[Excerpts from a dataset]
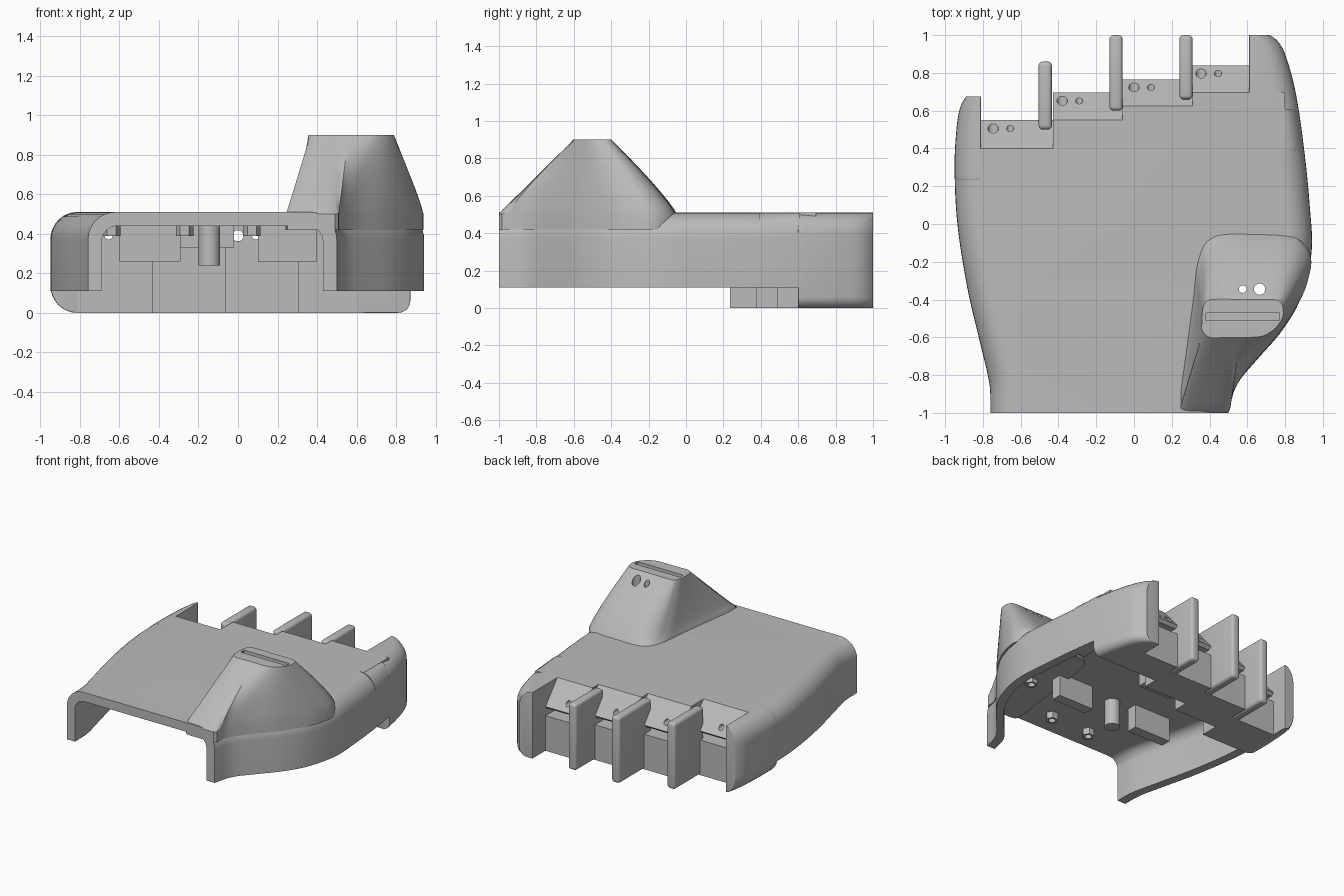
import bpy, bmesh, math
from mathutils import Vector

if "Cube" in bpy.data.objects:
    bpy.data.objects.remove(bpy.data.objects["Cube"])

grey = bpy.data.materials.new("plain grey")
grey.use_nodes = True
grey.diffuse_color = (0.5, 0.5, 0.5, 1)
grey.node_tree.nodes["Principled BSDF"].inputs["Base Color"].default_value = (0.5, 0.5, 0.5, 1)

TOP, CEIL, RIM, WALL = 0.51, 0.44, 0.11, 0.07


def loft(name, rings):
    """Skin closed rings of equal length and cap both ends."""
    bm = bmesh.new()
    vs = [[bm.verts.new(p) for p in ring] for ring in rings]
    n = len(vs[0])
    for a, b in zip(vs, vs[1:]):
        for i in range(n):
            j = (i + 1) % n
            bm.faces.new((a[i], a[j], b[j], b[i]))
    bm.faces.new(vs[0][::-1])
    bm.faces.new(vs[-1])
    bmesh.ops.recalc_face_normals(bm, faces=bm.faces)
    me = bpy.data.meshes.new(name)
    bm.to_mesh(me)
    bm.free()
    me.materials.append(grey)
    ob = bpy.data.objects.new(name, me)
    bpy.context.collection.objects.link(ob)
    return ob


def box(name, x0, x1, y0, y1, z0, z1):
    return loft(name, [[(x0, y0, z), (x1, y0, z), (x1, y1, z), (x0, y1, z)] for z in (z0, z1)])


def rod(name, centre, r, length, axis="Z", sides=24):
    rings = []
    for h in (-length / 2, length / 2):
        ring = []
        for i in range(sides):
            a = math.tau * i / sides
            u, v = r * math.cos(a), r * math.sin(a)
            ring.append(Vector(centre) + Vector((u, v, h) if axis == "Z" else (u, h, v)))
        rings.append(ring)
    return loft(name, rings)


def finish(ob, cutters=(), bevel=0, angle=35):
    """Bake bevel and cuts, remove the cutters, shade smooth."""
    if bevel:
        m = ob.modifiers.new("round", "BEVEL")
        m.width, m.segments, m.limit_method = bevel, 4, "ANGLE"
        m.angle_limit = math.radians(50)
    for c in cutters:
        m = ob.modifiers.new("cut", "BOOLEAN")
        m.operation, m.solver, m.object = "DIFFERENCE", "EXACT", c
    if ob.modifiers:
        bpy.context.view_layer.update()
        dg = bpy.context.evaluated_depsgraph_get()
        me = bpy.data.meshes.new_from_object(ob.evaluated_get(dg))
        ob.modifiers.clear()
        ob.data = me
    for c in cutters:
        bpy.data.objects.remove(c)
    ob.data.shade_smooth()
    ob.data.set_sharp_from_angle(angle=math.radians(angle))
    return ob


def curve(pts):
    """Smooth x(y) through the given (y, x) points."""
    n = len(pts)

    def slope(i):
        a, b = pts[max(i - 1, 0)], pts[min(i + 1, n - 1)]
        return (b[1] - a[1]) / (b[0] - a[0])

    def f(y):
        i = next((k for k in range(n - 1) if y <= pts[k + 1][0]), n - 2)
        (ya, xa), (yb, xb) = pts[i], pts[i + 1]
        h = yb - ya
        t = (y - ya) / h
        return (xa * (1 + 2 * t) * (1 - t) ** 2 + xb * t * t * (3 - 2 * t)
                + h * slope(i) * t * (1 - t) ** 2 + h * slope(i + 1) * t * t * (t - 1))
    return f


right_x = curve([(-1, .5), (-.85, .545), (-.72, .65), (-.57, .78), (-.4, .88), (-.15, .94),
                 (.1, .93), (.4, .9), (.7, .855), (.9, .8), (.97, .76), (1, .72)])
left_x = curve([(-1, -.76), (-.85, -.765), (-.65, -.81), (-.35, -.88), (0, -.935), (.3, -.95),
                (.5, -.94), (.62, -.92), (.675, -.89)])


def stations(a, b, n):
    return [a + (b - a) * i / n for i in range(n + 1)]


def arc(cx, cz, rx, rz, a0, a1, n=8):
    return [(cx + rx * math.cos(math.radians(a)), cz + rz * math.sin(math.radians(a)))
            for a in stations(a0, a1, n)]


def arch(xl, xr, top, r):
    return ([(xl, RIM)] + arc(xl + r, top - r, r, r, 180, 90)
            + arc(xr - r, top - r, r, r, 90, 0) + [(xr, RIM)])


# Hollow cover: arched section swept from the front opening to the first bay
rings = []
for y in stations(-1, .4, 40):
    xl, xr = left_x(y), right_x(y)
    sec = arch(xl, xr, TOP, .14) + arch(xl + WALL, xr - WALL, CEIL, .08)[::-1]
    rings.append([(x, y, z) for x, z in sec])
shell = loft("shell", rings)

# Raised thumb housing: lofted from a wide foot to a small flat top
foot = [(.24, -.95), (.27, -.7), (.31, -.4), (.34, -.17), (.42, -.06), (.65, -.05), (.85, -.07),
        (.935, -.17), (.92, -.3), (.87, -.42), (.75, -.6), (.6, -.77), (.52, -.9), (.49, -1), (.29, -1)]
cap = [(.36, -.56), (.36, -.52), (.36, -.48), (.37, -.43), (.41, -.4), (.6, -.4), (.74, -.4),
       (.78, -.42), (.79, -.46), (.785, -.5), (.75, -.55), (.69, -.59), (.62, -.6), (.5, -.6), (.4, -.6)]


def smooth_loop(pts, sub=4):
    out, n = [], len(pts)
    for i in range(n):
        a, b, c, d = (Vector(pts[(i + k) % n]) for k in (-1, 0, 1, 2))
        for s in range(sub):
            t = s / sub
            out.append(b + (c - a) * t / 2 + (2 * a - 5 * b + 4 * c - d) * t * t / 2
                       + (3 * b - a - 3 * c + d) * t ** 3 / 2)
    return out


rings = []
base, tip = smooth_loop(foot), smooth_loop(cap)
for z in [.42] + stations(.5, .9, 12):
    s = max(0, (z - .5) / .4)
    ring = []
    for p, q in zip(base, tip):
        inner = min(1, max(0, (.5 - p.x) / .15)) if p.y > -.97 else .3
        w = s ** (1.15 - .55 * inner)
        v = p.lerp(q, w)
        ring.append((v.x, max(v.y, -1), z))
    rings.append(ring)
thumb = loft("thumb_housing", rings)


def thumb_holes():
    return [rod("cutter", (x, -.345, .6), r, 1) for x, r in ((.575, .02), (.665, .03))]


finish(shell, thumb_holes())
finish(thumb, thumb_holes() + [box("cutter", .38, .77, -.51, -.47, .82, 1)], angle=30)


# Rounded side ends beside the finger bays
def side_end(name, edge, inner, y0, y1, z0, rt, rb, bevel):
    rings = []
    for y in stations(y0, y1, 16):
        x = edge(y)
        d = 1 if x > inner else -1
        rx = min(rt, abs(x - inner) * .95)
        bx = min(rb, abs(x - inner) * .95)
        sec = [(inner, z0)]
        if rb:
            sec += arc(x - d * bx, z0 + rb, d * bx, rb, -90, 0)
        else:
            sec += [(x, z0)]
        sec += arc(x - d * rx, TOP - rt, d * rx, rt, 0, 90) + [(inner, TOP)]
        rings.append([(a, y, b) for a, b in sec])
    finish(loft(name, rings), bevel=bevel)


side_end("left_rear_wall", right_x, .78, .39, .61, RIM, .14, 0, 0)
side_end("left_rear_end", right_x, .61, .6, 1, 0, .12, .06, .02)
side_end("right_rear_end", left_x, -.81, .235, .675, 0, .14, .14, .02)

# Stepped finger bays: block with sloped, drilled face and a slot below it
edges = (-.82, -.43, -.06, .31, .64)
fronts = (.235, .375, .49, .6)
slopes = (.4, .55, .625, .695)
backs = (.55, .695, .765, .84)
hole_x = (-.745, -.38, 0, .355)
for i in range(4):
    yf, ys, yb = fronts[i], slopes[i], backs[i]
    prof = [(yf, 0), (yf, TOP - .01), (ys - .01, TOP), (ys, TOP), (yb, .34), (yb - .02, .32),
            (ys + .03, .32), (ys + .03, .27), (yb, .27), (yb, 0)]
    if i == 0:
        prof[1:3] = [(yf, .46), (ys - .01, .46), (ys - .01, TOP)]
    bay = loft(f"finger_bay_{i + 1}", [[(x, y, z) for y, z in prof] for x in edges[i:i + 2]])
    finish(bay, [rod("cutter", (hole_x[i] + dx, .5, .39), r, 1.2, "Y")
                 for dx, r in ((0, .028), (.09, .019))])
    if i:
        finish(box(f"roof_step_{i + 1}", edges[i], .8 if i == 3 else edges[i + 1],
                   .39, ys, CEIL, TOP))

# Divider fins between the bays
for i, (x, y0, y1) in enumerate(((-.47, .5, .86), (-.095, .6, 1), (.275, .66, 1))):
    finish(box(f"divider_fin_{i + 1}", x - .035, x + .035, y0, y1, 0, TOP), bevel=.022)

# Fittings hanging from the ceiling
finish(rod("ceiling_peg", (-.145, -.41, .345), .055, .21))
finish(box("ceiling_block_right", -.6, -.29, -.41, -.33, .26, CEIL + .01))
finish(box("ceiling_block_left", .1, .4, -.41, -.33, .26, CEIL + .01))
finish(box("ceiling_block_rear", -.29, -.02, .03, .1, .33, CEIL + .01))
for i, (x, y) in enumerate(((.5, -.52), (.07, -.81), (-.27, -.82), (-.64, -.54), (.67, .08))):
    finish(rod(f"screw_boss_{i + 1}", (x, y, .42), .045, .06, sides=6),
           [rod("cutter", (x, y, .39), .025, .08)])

What you are asked to do: Above this instruction are the records; retype exactly the lines from the one containing "# Stepped finger" up to and including the one containing "prof = [(yf, 0), (yf, TOP".

Written answer:
# Stepped finger bays: block with sloped, drilled face and a slot below it
edges = (-.82, -.43, -.06, .31, .64)
fronts = (.235, .375, .49, .6)
slopes = (.4, .55, .625, .695)
backs = (.55, .695, .765, .84)
hole_x = (-.745, -.38, 0, .355)
for i in range(4):
    yf, ys, yb = fronts[i], slopes[i], backs[i]
    prof = [(yf, 0), (yf, TOP - .01), (ys - .01, TOP), (ys, TOP), (yb, .34), (yb - .02, .32),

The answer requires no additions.